= YOUR GOAL =
Going through the lines below, tally those that include "data", and give only the number.

= LISTED RECORDS =
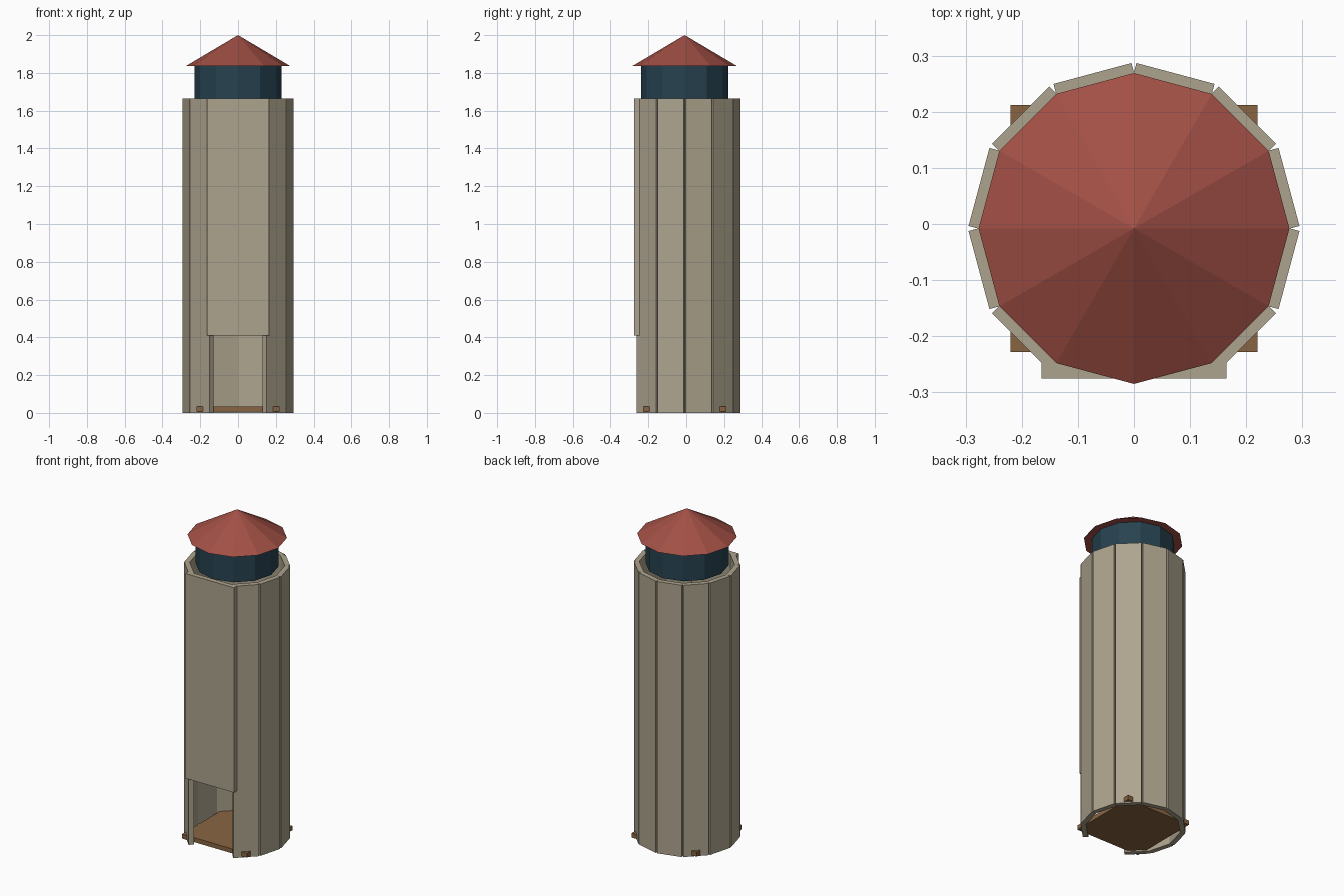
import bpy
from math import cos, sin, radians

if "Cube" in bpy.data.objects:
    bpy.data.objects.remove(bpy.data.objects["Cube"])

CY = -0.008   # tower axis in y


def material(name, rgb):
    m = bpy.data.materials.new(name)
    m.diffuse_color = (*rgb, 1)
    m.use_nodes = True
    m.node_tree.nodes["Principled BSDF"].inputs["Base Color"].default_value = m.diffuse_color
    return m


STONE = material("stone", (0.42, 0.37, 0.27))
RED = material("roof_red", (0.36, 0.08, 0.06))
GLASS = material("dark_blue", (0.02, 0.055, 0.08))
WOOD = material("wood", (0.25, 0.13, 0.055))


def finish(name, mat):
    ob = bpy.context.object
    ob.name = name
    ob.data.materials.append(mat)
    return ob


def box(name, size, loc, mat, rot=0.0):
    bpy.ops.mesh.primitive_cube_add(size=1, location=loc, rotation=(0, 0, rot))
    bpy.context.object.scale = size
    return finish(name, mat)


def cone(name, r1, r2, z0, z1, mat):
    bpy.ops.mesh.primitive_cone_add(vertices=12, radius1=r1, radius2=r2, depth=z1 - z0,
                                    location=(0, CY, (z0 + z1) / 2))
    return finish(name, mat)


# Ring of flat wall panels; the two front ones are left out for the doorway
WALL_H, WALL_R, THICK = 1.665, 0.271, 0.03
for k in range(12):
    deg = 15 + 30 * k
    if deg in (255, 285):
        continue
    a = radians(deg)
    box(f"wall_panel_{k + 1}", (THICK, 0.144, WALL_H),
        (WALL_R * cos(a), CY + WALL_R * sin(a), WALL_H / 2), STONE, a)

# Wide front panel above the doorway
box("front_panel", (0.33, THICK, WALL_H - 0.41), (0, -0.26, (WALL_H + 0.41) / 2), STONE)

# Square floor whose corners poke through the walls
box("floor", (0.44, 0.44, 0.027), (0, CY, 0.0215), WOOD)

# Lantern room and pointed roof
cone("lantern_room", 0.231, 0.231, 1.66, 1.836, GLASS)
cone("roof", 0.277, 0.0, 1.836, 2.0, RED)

= ANSWER SPACE =
4